Washington (AFP) – The US Air Force announced on Thursday that it was ready to receive its first KC-46A Pegasus tankers, a new type of air refueling that still needs to be technically repaired expensive.
Based on the 767 jet cell cell, the Boeing tanker will eventually replace much of the aging Air Force KC-135 supply chain, manufactured during the Cold War.
The KC-46 suffered technical setbacks, delays and cost overruns, due in large part to a problem with the "remote viewing" system.
Unlike older tankers, the KC-46's boomers do not have a direct view of the aircraft being refueled. Instead, they need to rely on an elaborate system of cameras and monitors.
In some cases, boomers have had image quality issues and have accidentally scratched the outside of the aircraft being refueled.
In a statement, the Air Force said that Boeing had agreed to pay at its own expense problems related to the remote viewing system, not those of the taxpayer.
"The Air Force has put in place mechanisms to ensure that Boeing meets its contractual obligations as we continue the initial operational testing and assessment," said the door. -Air Air Force, Captain Hope Cronin.
An air force official said it could take three or four years to design and modernize an improved remote viewing system.
The Air Force is planning to hold a formal ceremony to deliver four new planes to a Kansas base this month.
"This is a major milestone for our next-generation tanker and will allow our airmen to begin operational testing and flight training," Cronin said.
In 2011, Boeing defeated its European rival Airbus to replace the KC-135 with the newer KC-46.
The Air Force plans to purchase 179 KC-46s during the program.
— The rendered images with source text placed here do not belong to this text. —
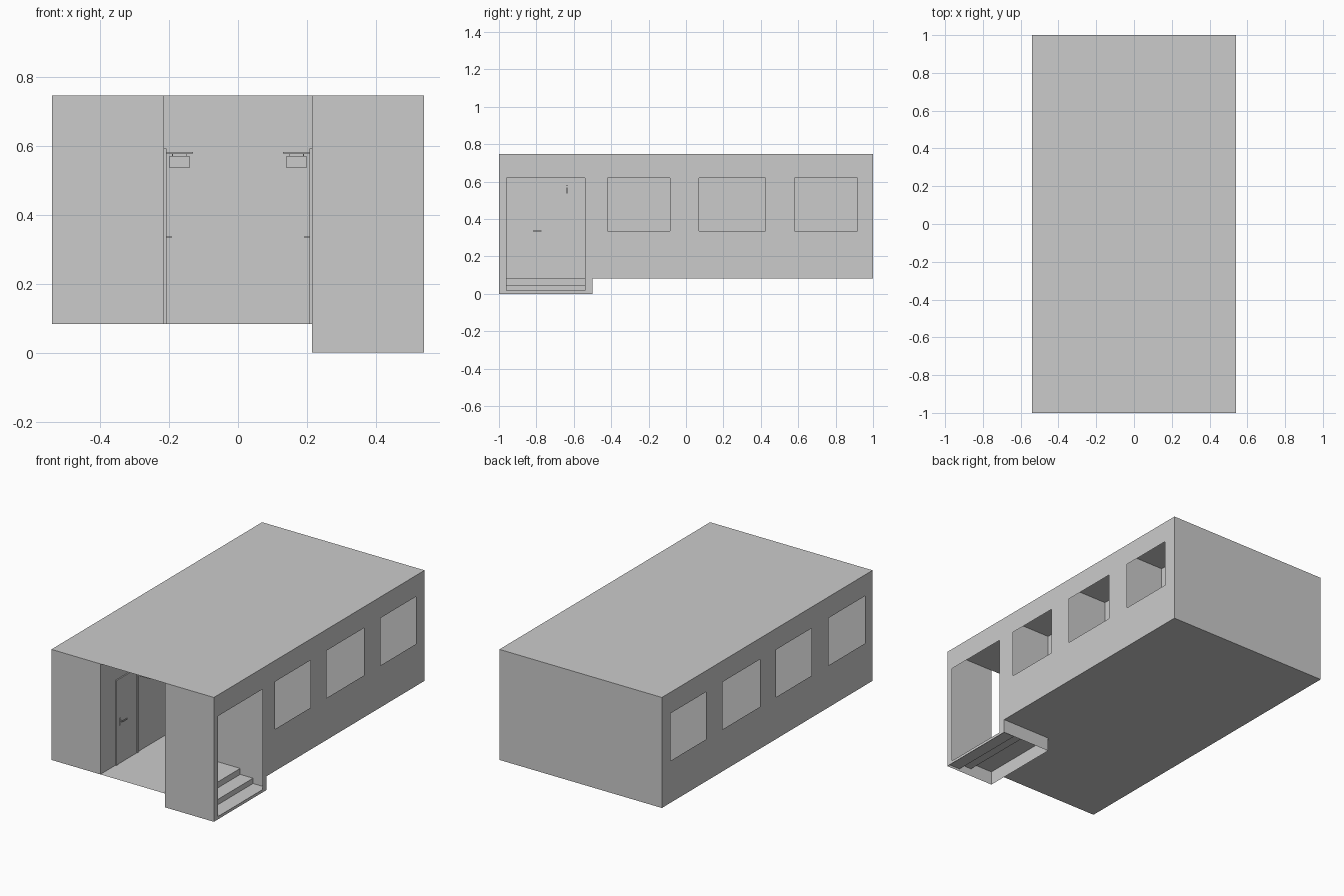
import bpy, bmesh

if "Cube" in bpy.data.objects:
    bpy.data.objects.remove(bpy.data.objects["Cube"])

X, Y, Z0, Z1 = 0.54, 1.0, 0.083, 0.747      # outer half sizes, floor, roof
C = 0.215                                   # corridor half width
DOORS = [-0.75, -0.25, 0.245, 0.742]        # door centres along the corridor
DW, DTOP = 0.09, 0.575                      # door half width, door top

mat = bpy.data.materials.new("plain grey")
mat.diffuse_color = (0.6, 0.6, 0.6, 1)
mat.use_nodes = True
mat.node_tree.nodes["Principled BSDF"].inputs["Base Color"].default_value = mat.diffuse_color


def finish(name, bm):
    me = bpy.data.meshes.new(name)
    bm.to_mesh(me)
    bm.free()
    me.materials.append(mat)
    ob = bpy.data.objects.new(name, me)
    bpy.context.collection.objects.link(ob)
    return ob


def panel(name, axis, at, u, v, holes=()):
    """Thin sheet at a fixed coordinate; u, v are ranges on the other two axes,
    holes are (u0, u1, v0, v1) openings."""
    us = sorted({*u, *(h[0] for h in holes), *(h[1] for h in holes)})
    vs = sorted({*v, *(h[2] for h in holes), *(h[3] for h in holes)})
    bm = bmesh.new()
    for a, b in zip(us, us[1:]):
        for c, d in zip(vs, vs[1:]):
            mu, mv = (a + b) / 2, (c + d) / 2
            if any(h[0] < mu < h[1] and h[2] < mv < h[3] for h in holes):
                continue
            pts = []
            for p in ((a, c), (b, c), (b, d), (a, d)):
                co = list(p)
                co.insert(axis, at)
                pts.append(bm.verts.new(co))
            bm.faces.new(pts)
    bmesh.ops.remove_doubles(bm, verts=bm.verts, dist=1e-5)
    return finish(name, bm)


def box(name, x, y, z):
    bm = bmesh.new()
    bmesh.ops.create_cube(bm, size=1)
    for vert in bm.verts:
        for i, (lo, hi) in enumerate((x, y, z)):
            vert.co[i] = lo if vert.co[i] < 0 else hi
    return finish(name, bm)


# Shell: roof, floors, end walls
panel("roof", 2, Z1, (-X, X), (-Y, Y))
panel("floor", 2, Z0, (-X, X), (-Y, Y), [(C, X, -Y, -0.5)])
panel("back_wall", 1, Y, (-X, X), (Z0, Z1))
panel("front_wall_left", 1, -Y, (-X, -C), (Z0, Z1))
panel("front_wall_right", 1, -Y, (C, X), (0, Z1))

# Side walls with window openings, and the entrance on the right
windows = [(-0.42, -0.085), (0.07, 0.425), (0.58, 0.918)]
wz = (0.335, 0.62)
panel("left_wall", 0, -X, (-Y, Y), (Z0, Z1),
      [(a, b, *wz) for a, b in [(-0.93, -0.58)] + windows])
panel("right_wall", 0, X, (-0.5, Y), (Z0, Z1), [(a, b, *wz) for a, b in windows])
panel("entrance_wall", 0, X, (-Y, -0.5), (0, Z1), [(-0.96, -0.54, 0.017, 0.62)])

# Partitions between the rooms
for i, y in enumerate((-0.5, 0.0, 0.5)):
    panel(f"left_partition_{i}", 1, y, (-X, -C), (Z0, Z1))
    panel(f"right_partition_{i}", 1, y, (C, X), (0 if i == 0 else Z0, Z1))

# Entrance steps going down to the right
panel("step_support", 0, C, (-Y, -0.5), (0, Z0))
edges, levels = [C, 0.365, 0.45, X], [Z0, 0.047, 0.015]
for i, z in enumerate(levels):
    panel(f"step_tread_{i}", 2, z, (edges[i], edges[i + 1]), (-Y, -0.5))
    if i < 2:
        panel(f"step_riser_{i}", 0, edges[i + 1], (-Y, -0.5), (levels[i + 1], z))

# Corridor walls with doors, frames, handles and hanging signs on both sides
for side, s in (("left", -1), ("right", 1)):
    doors = DOORS if s < 0 else DOORS[1:]
    panel(f"{side}_corridor_wall", 0, s * C, (-Y if s < 0 else -0.5, Y), (Z0, Z1),
          [(y - DW, y + DW, Z0, DTOP) for y in doors])

    def sx(a, b):
        return tuple(sorted((s * a, s * b)))

    for i, y in enumerate(doors):
        n = f"{side}_{i}"
        box(f"door_{n}", sx(0.211, 0.217), (y - DW, y + DW), (Z0, DTOP))
        for e in (-1, 1):
            box(f"door_post_{n}", sx(0.208, C),
                tuple(sorted((y + e * DW, y + e * (DW + 0.018)))), (Z0, DTOP))
        box(f"door_lintel_{n}", sx(0.208, C), (y - DW - 0.018, y + DW + 0.018),
            (DTOP, 0.593))
        # handle: plate, stem and lever
        box(f"handle_plate_{n}", sx(0.209, 0.211), (y - 0.072, y - 0.06), (0.31, 0.355))
        box(f"handle_stem_{n}", sx(0.195, 0.211), (y - 0.069, y - 0.063), (0.333, 0.339))
        box(f"handle_lever_{n}", sx(0.193, 0.198), (y - 0.069, y - 0.022), (0.333, 0.339))
        # sign: arm, two hangers and plate
        ys = y + 0.114
        box(f"sign_arm_{n}", sx(0.13, C), (ys - 0.002, ys + 0.002), (0.578, 0.582))
        for h in (0.15, 0.19):
            box(f"sign_hanger_{n}", sx(h - 0.001, h + 0.001),
                (ys - 0.001, ys + 0.001), (0.568, 0.578))
        box(f"sign_plate_{n}", sx(0.139, 0.201), (ys - 0.002, ys + 0.002), (0.537, 0.569))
The first deliveries were expected in 2017.
Leanne Caret, President and Chief Executive Officer of Boeing's defense operations, said in a statement that "the KC-46A is a proven and secure multi-mission aircraft that will transform air refueling and air mobility operations coming decades ".
According to Defense News, Boeing had to pay about $ 3.5 billion in pre-tax cost overruns in the program.